Dataset items:
*****
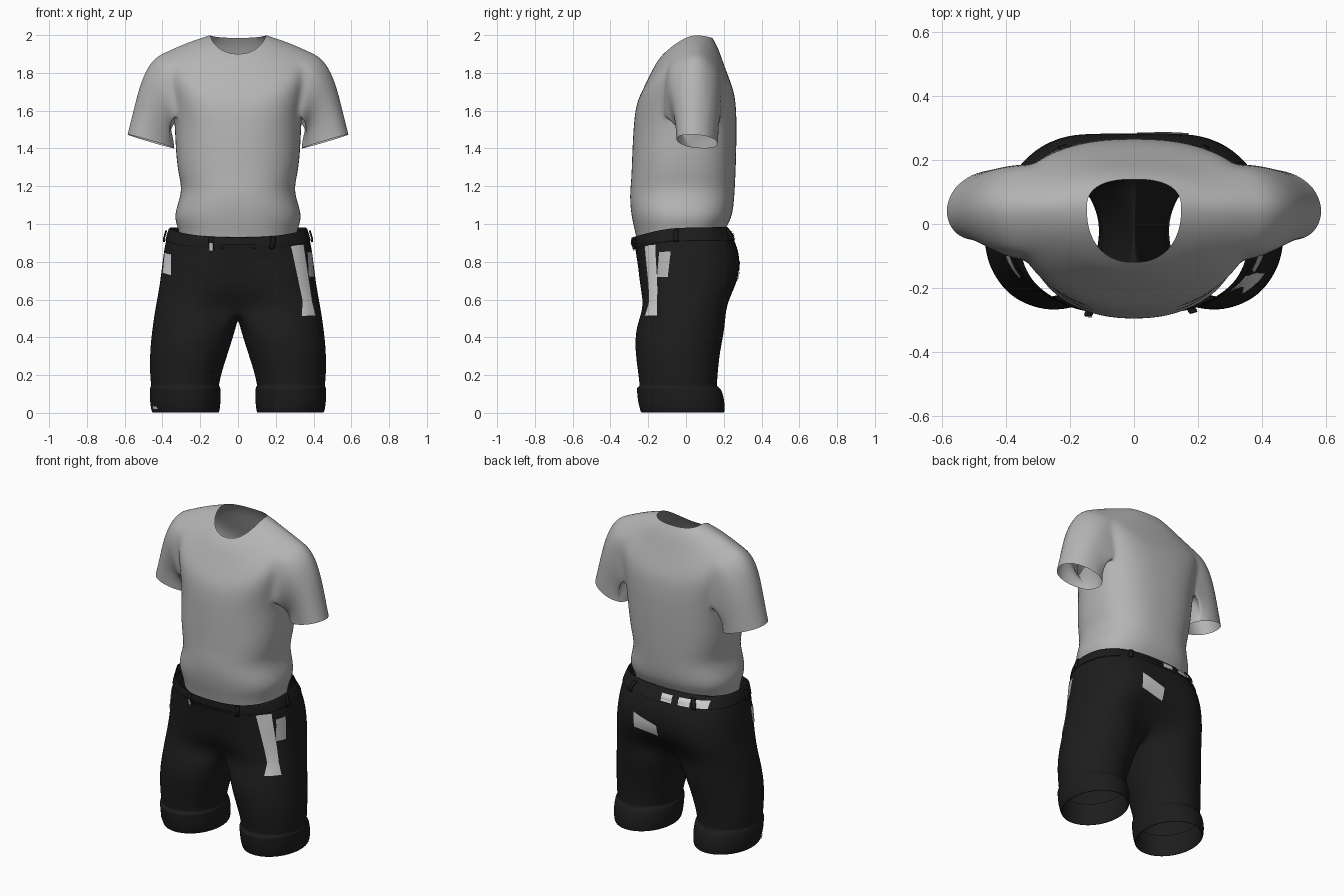
import bpy, bmesh, math
from mathutils import Vector
from mathutils.bvhtree import BVHTree

if "Cube" in bpy.data.objects:
    bpy.data.objects.remove(bpy.data.objects["Cube"])


def material(name, v):
    m = bpy.data.materials.new(name)
    m.diffuse_color = (v, v, v, 1)
    m.use_nodes = True
    m.node_tree.nodes["Principled BSDF"].inputs["Base Color"].default_value = m.diffuse_color
    return m


GREY = material("shirt grey", 0.46)
BLACK = material("shorts black", 0.012)
LIGHT = material("light patch grey", 0.66)


def make(name, verts, faces, mat, mirror=False, subsurf=0, thick=0):
    me = bpy.data.meshes.new(name)
    me.from_pydata([tuple(v) for v in verts], [], faces)
    bm = bmesh.new()
    bm.from_mesh(me)
    bmesh.ops.recalc_face_normals(bm, faces=bm.faces)
    bm.to_mesh(me)
    bm.free()
    me.materials.append(mat)
    me.shade_smooth()
    ob = bpy.data.objects.new(name, me)
    bpy.context.collection.objects.link(ob)
    if mirror:
        m = ob.modifiers.new("mirror", 'MIRROR')
        m.use_clip = True
        m.merge_threshold = 0.001
    if subsurf:
        s = ob.modifiers.new("smooth", 'SUBSURF')
        s.levels = s.render_levels = subsurf
    if thick:
        t = ob.modifiers.new("thickness", 'SOLIDIFY')
        t.thickness, t.offset = thick, 0
    return ob


def arc(k, w, ys, zs, yf, zf, yb, zb, dip=0, pf=0.87, pb=0.8, grow=0):
    """Half ring from front centre round the +x side to back centre."""
    out = []
    for i in range(k + 1):
        a = -math.pi / 2 + math.pi * i / k
        p = pf if a < 0 else pb
        c, s = max(math.cos(a), 0) ** p, abs(math.sin(a)) ** p
        ye, ze = (yf, zf) if a < 0 else (yb, zb)
        y = ys + (ye + math.copysign(grow, ye) - ys) * s
        y *= 1 - dip * abs(math.sin(a)) ** 16
        x = 0 if i in (0, k) else (w + grow) * c
        out.append(Vector((x, y, zs + (ze - zs) * s ** 1.6)))
    return out


def strip(a, b):
    return [(a[i], a[i + 1], b[i + 1], b[i]) for i in range(len(a) - 1)]


# ---- shirt: half torso with an armhole, sleeve grown from the armhole
K = 20
SHIRT = [
    (.148, .05, 2.00, -.12, 1.90, .14, 1.985),
    (.21, .05, 1.982, -.155, 1.86, .17, 1.935),
    (.29, .05, 1.955, -.19, 1.79, .205, 1.83),
    (.37, .05, 1.92, -.235, 1.70, .245, 1.73),
    (.38, .045, 1.83, -.262, 1.64, .26, 1.67),
    (.36, .04, 1.72, -.274, 1.56, .267, 1.59),
    (.34, .035, 1.60, -.28, 1.48, .268, 1.50),
    (.333, .02, 1.47, -.284, 1.40, .267, 1.41),
    (.328, 0, 1.36, -.287, 1.32, .265, 1.33),
    (.315, -.01, 1.26, -.29, 1.24, .262, 1.25),
    (.295, -.015, 1.18, -.297, 1.17, .258, 1.17),
    (.325, -.02, 1.09, -.296, 1.10, .252, 1.09),
    (.338, -.02, 1.03, -.287, 1.03, .24, 1.03),
    (.315, -.02, .97, -.27, .96, .212, .98),
    (.31, -.02, .92, -.26, .91, .195, .93)]
verts, faces = [], []
for r in SHIRT:
    verts += arc(K, *r)
idx = lambda r, c: r * (K + 1) + c
TOP, BOT, C0, C1 = 3, 6, 7, 14
for r in range(len(SHIRT) - 1):
    for c in range(K):
        if not (TOP <= r < BOT and C0 <= c < C1):
            faces.append((idx(r, c), idx(r, c + 1), idx(r + 1, c + 1), idx(r + 1, c)))
loop = ([idx(TOP, c) for c in range(C0, C1 + 1)] + [idx(r, C1) for r in range(TOP + 1, BOT + 1)]
        + [idx(BOT, c) for c in range(C1 - 1, C0 - 1, -1)]
        + [idx(r, C0) for r in range(BOT - 1, TOP, -1)])
mid = sum((verts[i] for i in loop), Vector()) / len(loop)
prev, ROWS = loop, 7
for j in range(1, ROWS + 1):
    t, cur = j / ROWS, []
    for i in loop:
        p0 = verts[i]
        a = math.atan2(p0.z - mid.z, p0.y - mid.y)
        s, c = math.sin(a), math.cos(a)
        p3 = Vector((.46 + .125 * s + .015 * c, .06 - .035 * s + .11 * c, 1.437 + .0375 * s))
        ln = (p3 - p0).length * .4
        p1 = p0 + Vector((.74, 0, -.16)) * ln
        p2 = p3 - Vector((.14 * (s + 1), 0, -1)) * ln
        u = 1 - t
        cur.append(len(verts))
        verts.append(p0 * u**3 + p1 * 3 * u * u * t + p2 * 3 * u * t * t + p3 * t**3)
    faces += strip(prev + prev[:1], cur + cur[:1])
    prev = cur
make("shirt", verts, faces, GREY, mirror=True, subsurf=2)

# ---- shorts: half pelvis, crotch seam, then one leg with a cuff
K = 24
PELVIS = [
    (.362, -.03, .98, -.28, .93, .215, .985, 0),
    (.387, -.03, .90, -.272, .86, .272, .90, .02),
    (.402, -.03, .78, -.266, .75, .308, .80, .06),
    (.417, -.03, .66, -.262, .64, .298, .68, .10),
    (.437, -.03, .56, -.262, .55, .25, .57, .38)]
LEG = [  # x centre, half width, y centre, half depth, z
    (.232, .222, -.03, .238, .45), (.2575, .21, -.045, .226, .33),
    (.2775, .19, -.0425, .211, .21), (.28, .181, -.041, .206, .15),
    (.28, .181, -.041, .206, .142), (.279, .187, -.042, .219, .134),
    (.279, .188, -.035, .226, .12), (.279, .189, -.025, .231, .06),
    (.2775, .181, -.018, .224, .008), (.2775, .176, -.018, .219, 0),
    (.2775, .168, -.018, .21, .006), (.279, .172, -.03, .2, .14)]
verts, faces, rows = [], [], []
for r in PELVIS:
    rows.append(list(range(len(verts), len(verts) + K + 1)))
    verts += arc(K, *r, pf=.83, pb=.76)
for a, b in zip(rows, rows[1:]):
    faces += strip(a, b)
J = 6
f, b = verts[rows[-1][0]], verts[rows[-1][-1]]
ring = rows[-1][:]
for j in range(1, J):
    t = j / J
    v = b.lerp(f, t)
    v.z -= .06 * math.sin(math.pi * t)
    ring.append(len(verts))
    verts.append(v)
for xc, hw, yc, hy, z in LEG:
    cur = []
    for i in range(K + J):
        d = -140 + 280 * i / K if i <= K else 140 + 80 * (i - K) / J
        a = math.radians(d)
        cur.append(len(verts))
        verts.append(Vector((xc + hw * math.cos(a), yc + hy * math.sin(a), z)))
    faces += strip(ring + ring[:1], cur + cur[:1])
    ring = cur
shorts = make("shorts", verts, faces, BLACK, mirror=True, subsurf=2)

# ---- waistband: thin folded band over the top edge
verts, faces, rows = [], [], []
for t, g in ((.85, -.004), (.85, .002), (.8, .004), (.05, .004), (0, .002), (0, -.006), (.6, -.012)):
    rows.append(list(range(len(verts), len(verts) + K + 1)))
    r = [p + (q - p) * t for p, q in zip(PELVIS[0], PELVIS[1])]
    verts += arc(K, *r, pf=.83, pb=.76, grow=g)
for a, b in zip(rows, rows[1:]):
    faces += strip(a, b)
band = make("waistband", verts, faces, BLACK, mirror=True, subsurf=1)

# ---- plates laid on the cloth by projecting a grid along a direction
bpy.context.view_layer.update()
deps = bpy.context.evaluated_depsgraph_get()
TREES = [BVHTree.FromObject(o, deps) for o in (shorts, band)]


def plate(name, corners, toward, mat, nu=4, nv=4, lift=.005, thick=0):
    """corners: top-left, top-right, bottom-right, bottom-left."""
    d = Vector(toward).normalized()
    tl, tr, br, bl = (Vector(c) for c in corners)
    pts = []
    for j in range(nv + 1):
        for i in range(nu + 1):
            q = tl.lerp(tr, i / nu).lerp(bl.lerp(br, i / nu), j / nv)
            hits = [h for h in (t.ray_cast(q - d * 2, d) for t in TREES) if h[0]]
            if not hits:
                return
            h = min(hits, key=lambda e: e[3])
            n = h[1] if h[1].dot(d) < 0 else -h[1]
            pts.append(h[0] + n * lift)
    w = nu + 1
    fs = [f for j in range(nv) for f in strip(list(range(j * w, j * w + w)),
                                              list(range(j * w + w, j * w + 2 * w)))]
    make(name, pts, fs, mat, thick=thick)


def front(x, z): return (x, 0, z)
def side(y, z): return (0, y, z)


# long thigh strip with a flared foot
plate("thigh_strip", [front(.278, .885), front(.345, .89), front(.39, .59), front(.34, .59)],
      (0, 1, 0), LIGHT, 4, 12)
plate("thigh_strip_foot", [front(.34, .59), front(.39, .59), front(.408, .515), front(.335, .512)],
      (0, 1, 0), LIGHT)
# hip pocket patches
plate("left_hip_patch", [side(-.14, .85), side(-.08, .855), side(-.095, .72), side(-.15, .72)],
      (-1, 0, 0), GREY)
plate("right_hip_patch", [side(-.16, .84), side(-.09, .85), side(-.10, .74), side(-.17, .73)],
      (1, 0, 0), LIGHT)
# back pocket and belt patches
plate("back_pocket_patch", [front(.17, .81), front(.01, .765), front(.01, .69), front(.17, .715)],
      (0, -1, 0), LIGHT, 6, 4)
for x in (-.04, -.155, -.255):
    plate("back_belt_patch", [front(x + .036, .96), front(x - .036, .96),
                              front(x - .036, .918), front(x + .036, .918)], (0, -1, 0), LIGHT)
# small hem patch
plate("hem_patch", [front(-.45, .04), front(-.425, .035), front(-.42, .018), front(-.445, .018)],
      (0, 1, 0), LIGHT)

# belt loops around the waistband
for x, y, z in ((-.14, -.27, .897), (.18, -.26, .9), (.36, -.05, .933), (-.36, -.05, .933),
                (.19, .2, .937), (-.19, .2, .937)):
    c, d = Vector((x, y, z)), Vector((-x, -y, 0)).normalized()
    s, h = Vector((d.y, -d.x, 0)) * .011, Vector((0, 0, .03))
    plate("belt_loop", [c + s + h, c - s + h, c - s - h, c + s - h], d, BLACK, 1, 4, .011, .008)
plate("front_loop_patch", [front(-.15, .90), front(-.13, .90), front(-.13, .86), front(-.15, .86)],
      (0, 1, 0), LIGHT, 1, 2, .018)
*****
Please reproduce exactly and only the lines from the first line of the records through the line containing "m.diffuse_color = (v, v, v, 1)", both included, omitting any pictures.

import bpy, bmesh, math
from mathutils import Vector
from mathutils.bvhtree import BVHTree

if "Cube" in bpy.data.objects:
    bpy.data.objects.remove(bpy.data.objects["Cube"])


def material(name, v):
    m = bpy.data.materials.new(name)
    m.diffuse_color = (v, v, v, 1)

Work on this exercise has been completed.